Data items:
....

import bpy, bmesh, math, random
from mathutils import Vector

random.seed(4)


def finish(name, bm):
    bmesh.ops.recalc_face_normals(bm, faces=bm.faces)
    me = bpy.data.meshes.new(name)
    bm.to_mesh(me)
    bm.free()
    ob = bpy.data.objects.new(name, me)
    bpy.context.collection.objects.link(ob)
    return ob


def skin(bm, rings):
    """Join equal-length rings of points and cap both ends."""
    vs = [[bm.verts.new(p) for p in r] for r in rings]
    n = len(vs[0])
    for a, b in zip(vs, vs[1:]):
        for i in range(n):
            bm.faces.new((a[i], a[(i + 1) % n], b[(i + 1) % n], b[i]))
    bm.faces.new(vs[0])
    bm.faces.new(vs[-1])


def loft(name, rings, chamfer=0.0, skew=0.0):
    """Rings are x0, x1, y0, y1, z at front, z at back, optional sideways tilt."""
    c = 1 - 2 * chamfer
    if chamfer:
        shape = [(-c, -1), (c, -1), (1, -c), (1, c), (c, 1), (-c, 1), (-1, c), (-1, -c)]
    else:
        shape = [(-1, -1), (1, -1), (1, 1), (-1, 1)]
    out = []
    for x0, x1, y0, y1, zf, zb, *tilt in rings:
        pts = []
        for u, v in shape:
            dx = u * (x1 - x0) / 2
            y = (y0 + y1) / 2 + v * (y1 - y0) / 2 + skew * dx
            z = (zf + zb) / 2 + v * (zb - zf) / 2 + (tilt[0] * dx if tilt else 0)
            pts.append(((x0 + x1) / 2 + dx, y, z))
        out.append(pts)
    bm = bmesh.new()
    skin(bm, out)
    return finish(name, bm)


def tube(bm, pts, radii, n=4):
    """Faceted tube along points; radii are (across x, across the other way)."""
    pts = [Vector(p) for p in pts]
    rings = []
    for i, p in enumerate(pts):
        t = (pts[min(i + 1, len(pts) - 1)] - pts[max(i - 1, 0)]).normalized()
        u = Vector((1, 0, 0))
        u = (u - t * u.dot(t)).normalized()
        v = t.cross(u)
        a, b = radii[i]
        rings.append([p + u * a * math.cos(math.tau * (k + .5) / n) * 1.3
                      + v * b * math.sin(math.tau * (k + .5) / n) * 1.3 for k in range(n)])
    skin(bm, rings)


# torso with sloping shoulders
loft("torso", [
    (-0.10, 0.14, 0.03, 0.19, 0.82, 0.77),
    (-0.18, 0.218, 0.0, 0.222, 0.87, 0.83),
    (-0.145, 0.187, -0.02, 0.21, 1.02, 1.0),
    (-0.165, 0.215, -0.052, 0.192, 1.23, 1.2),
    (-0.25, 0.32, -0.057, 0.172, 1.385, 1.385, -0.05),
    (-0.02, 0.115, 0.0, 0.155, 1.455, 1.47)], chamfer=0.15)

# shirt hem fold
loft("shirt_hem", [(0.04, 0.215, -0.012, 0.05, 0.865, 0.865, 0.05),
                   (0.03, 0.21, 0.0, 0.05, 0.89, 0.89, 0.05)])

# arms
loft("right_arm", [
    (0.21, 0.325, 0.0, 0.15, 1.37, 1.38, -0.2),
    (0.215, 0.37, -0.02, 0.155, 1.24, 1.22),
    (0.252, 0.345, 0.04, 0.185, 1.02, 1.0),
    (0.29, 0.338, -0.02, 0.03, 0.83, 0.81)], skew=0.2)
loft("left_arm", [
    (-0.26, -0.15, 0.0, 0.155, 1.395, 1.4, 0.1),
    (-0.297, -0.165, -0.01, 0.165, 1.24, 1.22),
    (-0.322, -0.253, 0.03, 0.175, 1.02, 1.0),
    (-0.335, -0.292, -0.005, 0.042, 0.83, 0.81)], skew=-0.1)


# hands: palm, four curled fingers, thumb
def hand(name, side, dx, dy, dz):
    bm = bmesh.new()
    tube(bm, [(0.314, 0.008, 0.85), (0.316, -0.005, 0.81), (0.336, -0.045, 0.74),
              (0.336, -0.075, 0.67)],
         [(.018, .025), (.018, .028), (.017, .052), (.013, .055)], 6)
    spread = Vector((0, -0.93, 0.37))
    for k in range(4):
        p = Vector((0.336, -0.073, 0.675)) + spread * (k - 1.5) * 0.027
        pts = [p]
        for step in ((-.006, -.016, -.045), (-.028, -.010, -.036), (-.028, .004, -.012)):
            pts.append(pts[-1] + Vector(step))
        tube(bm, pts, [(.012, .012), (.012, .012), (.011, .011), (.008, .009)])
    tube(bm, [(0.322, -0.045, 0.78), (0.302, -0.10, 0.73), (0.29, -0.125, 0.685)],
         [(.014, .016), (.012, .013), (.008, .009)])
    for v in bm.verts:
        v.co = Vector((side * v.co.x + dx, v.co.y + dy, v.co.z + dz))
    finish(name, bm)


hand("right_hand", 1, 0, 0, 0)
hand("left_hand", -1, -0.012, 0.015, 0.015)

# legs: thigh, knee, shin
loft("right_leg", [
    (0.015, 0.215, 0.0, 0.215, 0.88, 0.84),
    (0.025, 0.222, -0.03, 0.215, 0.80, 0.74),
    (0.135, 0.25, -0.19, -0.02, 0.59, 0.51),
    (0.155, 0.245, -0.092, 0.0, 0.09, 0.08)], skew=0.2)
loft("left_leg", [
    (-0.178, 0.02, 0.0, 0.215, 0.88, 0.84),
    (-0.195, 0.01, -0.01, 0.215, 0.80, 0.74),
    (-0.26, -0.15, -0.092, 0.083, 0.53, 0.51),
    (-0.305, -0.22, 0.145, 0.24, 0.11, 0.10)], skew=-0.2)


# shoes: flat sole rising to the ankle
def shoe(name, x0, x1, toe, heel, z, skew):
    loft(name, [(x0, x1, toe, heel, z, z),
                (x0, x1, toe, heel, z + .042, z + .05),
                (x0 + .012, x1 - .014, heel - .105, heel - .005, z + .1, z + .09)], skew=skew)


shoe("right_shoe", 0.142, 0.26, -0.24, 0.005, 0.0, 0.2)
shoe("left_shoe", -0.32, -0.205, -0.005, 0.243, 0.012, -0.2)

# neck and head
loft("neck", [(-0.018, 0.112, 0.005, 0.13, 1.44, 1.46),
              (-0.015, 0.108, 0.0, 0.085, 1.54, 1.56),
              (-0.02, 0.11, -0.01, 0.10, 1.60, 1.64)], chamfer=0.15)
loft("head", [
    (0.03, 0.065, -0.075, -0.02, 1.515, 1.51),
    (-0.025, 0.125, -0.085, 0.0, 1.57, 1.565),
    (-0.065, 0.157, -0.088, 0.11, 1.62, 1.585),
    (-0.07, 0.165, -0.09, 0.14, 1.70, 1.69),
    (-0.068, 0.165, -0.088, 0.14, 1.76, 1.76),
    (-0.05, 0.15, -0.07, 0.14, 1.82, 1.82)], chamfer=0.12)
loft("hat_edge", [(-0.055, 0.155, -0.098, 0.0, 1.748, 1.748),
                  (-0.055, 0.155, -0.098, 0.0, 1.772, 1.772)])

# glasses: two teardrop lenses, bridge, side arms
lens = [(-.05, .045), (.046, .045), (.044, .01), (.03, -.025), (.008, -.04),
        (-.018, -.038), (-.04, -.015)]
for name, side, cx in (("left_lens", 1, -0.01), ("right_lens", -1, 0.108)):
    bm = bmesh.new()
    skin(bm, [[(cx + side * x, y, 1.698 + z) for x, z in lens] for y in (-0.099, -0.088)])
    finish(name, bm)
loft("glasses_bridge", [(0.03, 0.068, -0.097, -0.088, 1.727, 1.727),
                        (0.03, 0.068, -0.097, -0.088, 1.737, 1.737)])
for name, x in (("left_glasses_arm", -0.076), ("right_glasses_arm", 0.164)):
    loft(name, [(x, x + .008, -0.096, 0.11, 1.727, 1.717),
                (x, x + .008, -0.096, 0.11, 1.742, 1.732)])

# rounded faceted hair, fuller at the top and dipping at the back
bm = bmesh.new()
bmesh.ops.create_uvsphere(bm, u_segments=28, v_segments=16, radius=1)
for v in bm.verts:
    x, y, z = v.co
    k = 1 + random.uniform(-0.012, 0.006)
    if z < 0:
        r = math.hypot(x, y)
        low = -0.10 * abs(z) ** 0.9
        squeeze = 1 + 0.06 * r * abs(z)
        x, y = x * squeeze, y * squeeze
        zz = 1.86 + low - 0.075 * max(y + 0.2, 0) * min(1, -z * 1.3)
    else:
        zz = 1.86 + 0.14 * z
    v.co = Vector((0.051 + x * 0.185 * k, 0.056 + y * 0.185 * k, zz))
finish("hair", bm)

....

What to do:
Print the first line of the records above and each line after it, exactly, through the line with "ob = bpy.data.objects.new(name, me)".

Completed task:
import bpy, bmesh, math, random
from mathutils import Vector

random.seed(4)


def finish(name, bm):
    bmesh.ops.recalc_face_normals(bm, faces=bm.faces)
    me = bpy.data.meshes.new(name)
    bm.to_mesh(me)
    bm.free()
    ob = bpy.data.objects.new(name, me)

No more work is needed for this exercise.